Since the Equality Act 2010 came into force, it’s been illegal to discriminate against anyone in relation to any of nine “protected characteristics”: age, disability, gender reassignment, marriage & civil partnership, pregnancy & maternity, race, religion & belief, sex, and sexual orientation. So everything is now OK, isn’t it?

Well, not quite. True, the Equality Act is a very important step in the right direction, and in organisations and workplaces where it’s taken seriously, it can make a real difference. But what if you’ve come from an underprivileged background where you learned that people like you never get the good jobs and the big opportunities – and you find that it still seems to work that way, despite all the talk about “equal opportunities”? Or maybe you’ve managed to get yourself a good job with a genuinely non-discriminatory employer – but you find that outside work people still talk down to you and/or ignore what you have to say? Or perhaps English is your second (third, fourth) language, or you have a disability that affects the way you speak – and most people just assume that you are stupid?

And since this is a blog about counselling and psychotherapy, let’s suppose you’re seeing a counsellor in a centre where they say that “everyone is welcome”, and they have made “reasonable adjustments” to allow wheelchair access and provide large-print leaflets. Doesn’t this mean that everything is OK? Well, again, unfortunately it doesn’t. What if you are gay and want to talk about the homophobic bullying you have experienced – but your counsellor insists that it’s essentially your fault for not concealing your sexuality? Or maybe you’re in a consensual “kinky” relationship, and you want to discuss some issues in the relationship, but the counsellor keeps coming back to the topic of your “perversion”? Or perhaps as a woman you’re struggling with what to do about male colleagues who keep flirting with you and don’t take your work seriously – and your counsellor (a man who clearly finds you attractive) suggests that you should enjoy the attention?

These are just some of the reasons why the Equality Act and talk about “equal opportunities” are not the complete answer. Instead we need to look at the bigger picture of inequality and oppression across society and over time, and recognise that one person’s experience at a particular moment is a reflection of this much bigger picture.
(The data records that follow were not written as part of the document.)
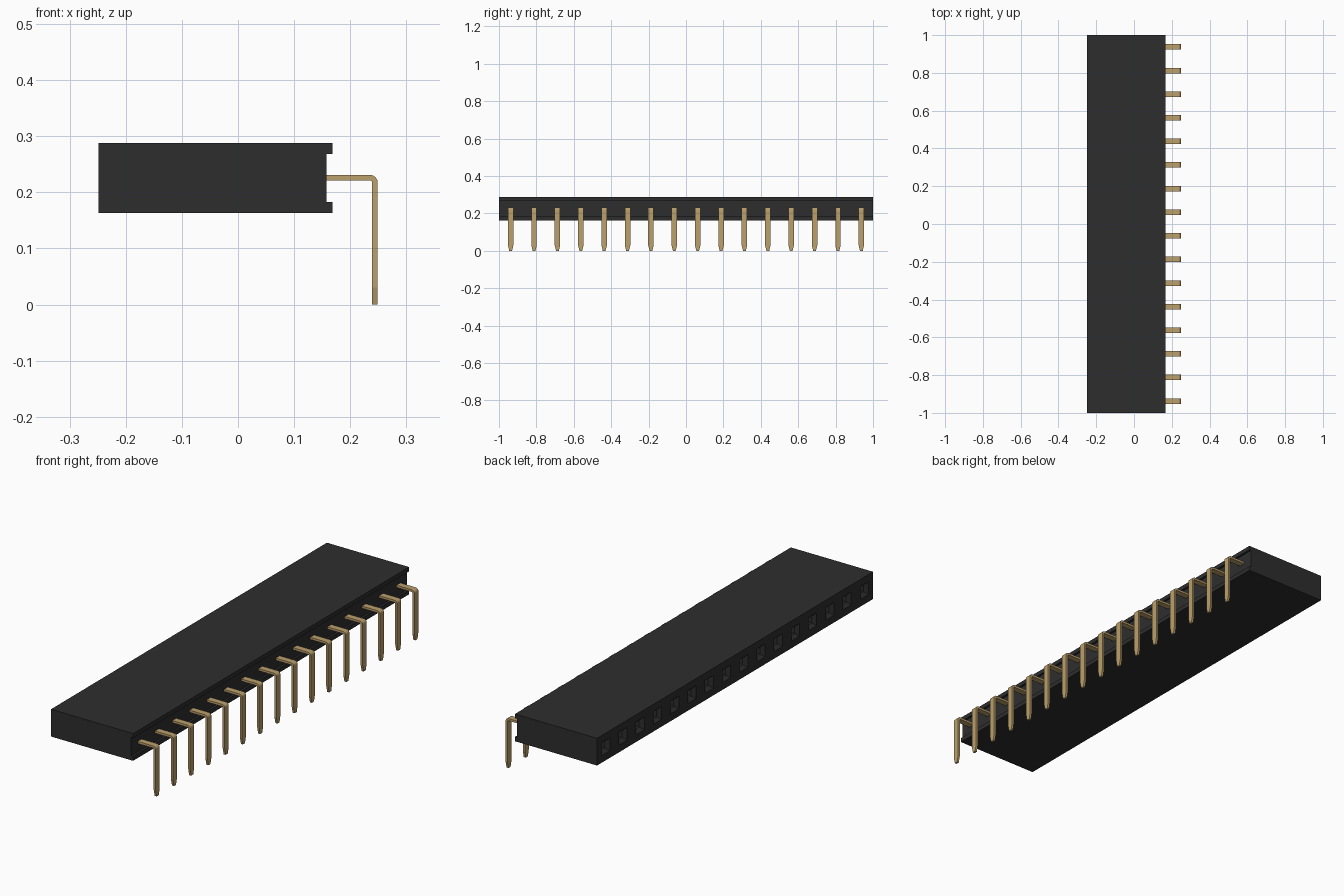
import bpy, bmesh, math

cube = bpy.data.objects.get("Cube")
if cube:
    bpy.data.objects.remove(cube, do_unlink=True)

COUNT = 16
PITCH = 2.0 / COUNT


def material(name, rgb, rough, metal=0.0):
    m = bpy.data.materials.new(name)
    m.use_nodes = True
    m.diffuse_color = (*rgb, 1)
    bsdf = next(n for n in m.node_tree.nodes if n.type == 'BSDF_PRINCIPLED')
    bsdf.inputs["Base Color"].default_value = (*rgb, 1)
    bsdf.inputs["Roughness"].default_value = rough
    bsdf.inputs["Metallic"].default_value = metal
    return m


def loft(bm, rings):
    """Join equal-length rings of points with quads and cap both ends."""
    rows = [[bm.verts.new(p) for p in ring] for ring in rings]
    n = len(rows[0])
    for a, b in zip(rows, rows[1:]):
        for i in range(n):
            j = (i + 1) % n
            bm.faces.new((a[i], a[j], b[j], b[i]))
    bm.faces.new(rows[0][::-1])
    bm.faces.new(rows[-1])
    bmesh.ops.recalc_face_normals(bm, faces=bm.faces)


def finish(bm, name, mat):
    mesh = bpy.data.meshes.new(name)
    bm.to_mesh(mesh)
    bm.free()
    mesh.materials.append(mat)
    ob = bpy.data.objects.new(name, mesh)
    bpy.context.collection.objects.link(ob)
    return ob


black = material("black plastic", (0.027, 0.027, 0.027), 0.6)
gold = material("gold plating", (0.50, 0.35, 0.15), 0.4)

# Housing: channelled profile swept along y, one segment per socket
X0, X1, XC = -0.249, 0.168, 0.158
Z0, Z1 = 0.163, 0.288
profile = [(X0, Z0), (X1, Z0), (X1, 0.183), (XC, 0.183),
           (XC, 0.268), (X1, 0.268), (X1, Z1), (X0, Z1)]
bm = bmesh.new()
loft(bm, [[(x, -1 + i * PITCH, z) for x, z in profile] for i in range(COUNT + 1)])

# Sockets: square mouth, tapered lead-in, deep bore
cells = [f for f in bm.faces if f.normal.x < -0.9]
for thickness, depth in ((0.033, 0), (0.014, -0.016), (0, -0.2)):
    if thickness:
        bmesh.ops.inset_individual(bm, faces=cells, thickness=thickness,
                                   depth=depth, use_even_offset=True)
    else:
        cells = bmesh.ops.extrude_discrete_faces(bm, faces=cells)["faces"]
        for f in cells:
            bmesh.ops.translate(bm, verts=f.verts, vec=(-depth, 0, 0))
finish(bm, "socket_housing", black)

# Pin: flat strip bent down through a right angle, with a narrowed tip
TOP, OUT, THICK, R, HALF = 0.231, 0.249, 0.010, 0.014, 0.0145
sections = [((0.14, TOP), (0.14, TOP - THICK), HALF)]
cx, cz = OUT - R, TOP - R
for k in range(7):
    a = math.radians(90 - 15 * k)
    c, s = math.cos(a), math.sin(a)
    sections.append(((cx + R * c, cz + R * s),
                     (cx + (R - THICK) * c, cz + (R - THICK) * s), HALF))
for z, half in ((0.03, HALF), (0.0, 0.0075)):
    sections.append(((OUT, z), (OUT - THICK, z), half))

bm = bmesh.new()
loft(bm, [[(o[0], -h, o[1]), (o[0], h, o[1]), (i[0], h, i[1]), (i[0], -h, i[1])]
          for o, i, h in sections])
pin = finish(bm, "pin_01", gold)
for p in pin.data.polygons:
    p.use_smooth = False
pin.location.y = -1 + PITCH / 2

# Repeat the pin along the row
for n in range(1, COUNT):
    copy = bpy.data.objects.new(f"pin_{n + 1:02d}", pin.data)
    copy.location.y = -1 + PITCH * (n + 0.5)
    bpy.context.collection.objects.link(copy)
And those of us who are in any kind of position of power (including counsellors and psychotherapists) can then do our best to engage in “anti-oppressive practice”. This means (among other things) that we will actually listen to what our clients say and take them seriously; so for example if you are the female client mentioned above, I will be genuinely interested in what happened to you and how you experienced it (rather than interpreting things from my own standpoint), and I will recognise the validity of your concerns and support you to find a solution that doesn’t simply perpetuate the oppression. And conversely if the issue that you want to talk about is nothing to do with the fact that you are gay (and/or Muslim, and/or black, and/or …), then I will be happy to accept what you have identified as the issue, and I won’t insist on talking about your being gay or other irrelevant topics.

Of course it’s all much more complicated than this; for example there is the whole question of “intersectionality”, where someone belongs to more than one minority group. But this is at least a start, and it’s why I’ve now joined the Pink Therapy Directory. And if any of this sounds familiar to you, and you’d like to talk about it, please feel free to contact me.